Materials provided

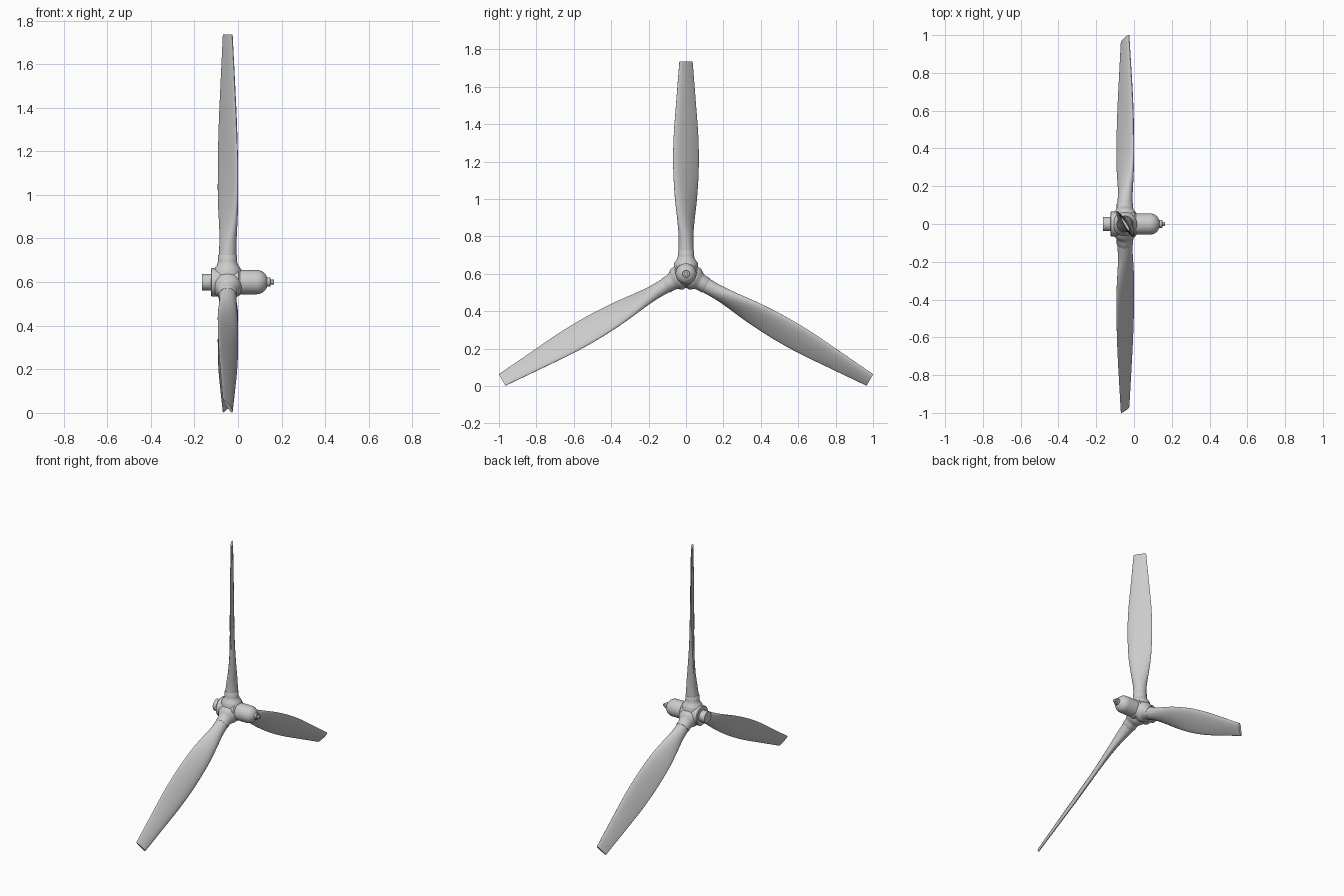
import bpy, bmesh, math
from mathutils import Matrix, Vector

if "Cube" in bpy.data.objects:
    bpy.data.objects.remove(bpy.data.objects["Cube"])

HUB_Z = 0.6
BLADE_X = -0.048


def make_object(name, rings, matrix, angle=35):
    """Skin a stack of closed rings, cap both ends, place and shade smooth."""
    bm = bmesh.new()
    loops = [[bm.verts.new(matrix @ Vector(p)) for p in ring] for ring in rings]
    n = len(loops[0])
    for a, b in zip(loops, loops[1:]):
        for i in range(n):
            j = (i + 1) % n
            bm.faces.new((a[i], a[j], b[j], b[i]))
    bm.faces.new(loops[0][::-1])
    bm.faces.new(loops[-1])
    bmesh.ops.recalc_face_normals(bm, faces=bm.faces)
    mesh = bpy.data.meshes.new(name)
    bm.to_mesh(mesh)
    bm.free()
    ob = bpy.data.objects.new(name, mesh)
    bpy.context.collection.objects.link(ob)
    bpy.ops.object.select_all(action='DESELECT')
    ob.select_set(True)
    bpy.context.view_layer.objects.active = ob
    bpy.ops.object.shade_smooth_by_angle(angle=math.radians(angle))
    return ob


def lathe(name, profile, matrix, n=40):
    """Profile of (height, radius) turned about local z."""
    rings = [[(r * math.cos(2 * math.pi * i / n), r * math.sin(2 * math.pi * i / n), h)
              for i in range(n)] for h, r in profile]
    return make_object(name, rings, matrix)


def smooth_rows(rows, steps=5):
    """Catmull-Rom interpolation of the blade stations."""
    out = []
    for k in range(len(rows) - 1):
        p = [rows[max(0, min(len(rows) - 1, k + d))] for d in (-1, 0, 1, 2)]
        for s in range(steps):
            t = s / steps
            out.append([0.5 * (2 * b + (c - a) * t + (2 * a - 5 * b + 4 * c - d) * t * t
                               + (3 * b - a - 3 * c + d) * t ** 3)
                        for a, b, c, d in zip(*p)])
    return out + [list(rows[-1])]


def blade_section(r, half_chord, half_thick, pitch, n=36):
    """Circle at the root turning into a twisted airfoil."""
    f = max(0.0, min(1.0, 1 - half_thick / half_chord))
    a = math.radians(pitch)
    ring = []
    for i in range(n):
        t = 2 * math.pi * i / n
        c = half_chord * math.cos(t)                      # + is the leading edge
        camber = 1 + 0.3 * f if math.sin(t) > 0 else 1 - 0.3 * f
        v = half_thick * math.sin(t) * camber * (1 + 0.4 * f * math.cos(t))
        ring.append((c * math.sin(a) + v * math.cos(a),
                     -c * math.cos(a) + v * math.sin(a), r))
    return ring


# Hub parts turned about the x axis
along_x = Matrix.Translation((0, 0, HUB_Z)) @ Matrix.Rotation(math.pi / 2, 4, 'Y')
lathe("rear_shaft", [(-0.165, 0.038), (-0.11, 0.038)], along_x)
lathe("hub_body", [(-0.125, 0.061), (-0.121, 0.065), (-0.03, 0.065),
                   (0.003, 0.064), (0.010, 0.058)], along_x)
dome = [(0.0, 0.056), (0.085, 0.056)]
dome += [(0.085 + 0.053 * math.sin(a), 0.056 * math.cos(a))
         for a in (math.pi / 2 * k / 10 for k in range(1, 9))]
dome += [(0.138, 0.012)]
lathe("pitch_dome", dome, along_x)
lathe("dome_collar", [(0.125, 0.021), (0.147, 0.021), (0.150, 0.018)], along_x, 24)
lathe("dome_nut", [(0.145, 0.012), (0.165, 0.012)], along_x, 6)

# Blade stations: radius, half chord, half thickness, pitch
stations = smooth_rows([
    (0.115, 0.0405, 0.0405, 45), (0.19, 0.044, 0.034, 44), (0.27, 0.056, 0.025, 42),
    (0.38, 0.071, 0.018, 38), (0.50, 0.079, 0.0145, 34), (0.62, 0.081, 0.013, 32),
    (0.75, 0.076, 0.0115, 31), (0.90, 0.063, 0.010, 31), (1.135, 0.0415, 0.007, 31)])
socket = [(0.0, 0.064), (0.055, 0.064), (0.066, 0.058), (0.076, 0.050), (0.086, 0.0455),
          (0.096, 0.0435), (0.122, 0.0435), (0.125, 0.0415)]

# Three blades with their sockets
for k in range(3):
    place = (Matrix.Translation((BLADE_X, 0, HUB_Z))
             @ Matrix.Rotation(2 * math.pi * k / 3, 4, 'X'))
    lathe(f"blade_socket_{k + 1}", socket, place)
    make_object(f"blade_{k + 1}", [blade_section(*s) for s in stations], place, 50)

Required work
Would you repeat, exactly and with nothing added, every line from the line containing "dome = [(0.0, 0.056), (0.085, 0.056)]" through the last line of the records above?

Output for this task
dome = [(0.0, 0.056), (0.085, 0.056)]
dome += [(0.085 + 0.053 * math.sin(a), 0.056 * math.cos(a))
         for a in (math.pi / 2 * k / 10 for k in range(1, 9))]
dome += [(0.138, 0.012)]
lathe("pitch_dome", dome, along_x)
lathe("dome_collar", [(0.125, 0.021), (0.147, 0.021), (0.150, 0.018)], along_x, 24)
lathe("dome_nut", [(0.145, 0.012), (0.165, 0.012)], along_x, 6)

# Blade stations: radius, half chord, half thickness, pitch
stations = smooth_rows([
    (0.115, 0.0405, 0.0405, 45), (0.19, 0.044, 0.034, 44), (0.27, 0.056, 0.025, 42),
    (0.38, 0.071, 0.018, 38), (0.50, 0.079, 0.0145, 34), (0.62, 0.081, 0.013, 32),
    (0.75, 0.076, 0.0115, 31), (0.90, 0.063, 0.010, 31), (1.135, 0.0415, 0.007, 31)])
socket = [(0.0, 0.064), (0.055, 0.064), (0.066, 0.058), (0.076, 0.050), (0.086, 0.0455),
          (0.096, 0.0435), (0.122, 0.0435), (0.125, 0.0415)]

# Three blades with their sockets
for k in range(3):
    place = (Matrix.Translation((BLADE_X, 0, HUB_Z))
             @ Matrix.Rotation(2 * math.pi * k / 3, 4, 'X'))
    lathe(f"blade_socket_{k + 1}", socket, place)
    make_object(f"blade_{k + 1}", [blade_section(*s) for s in stations], place, 50)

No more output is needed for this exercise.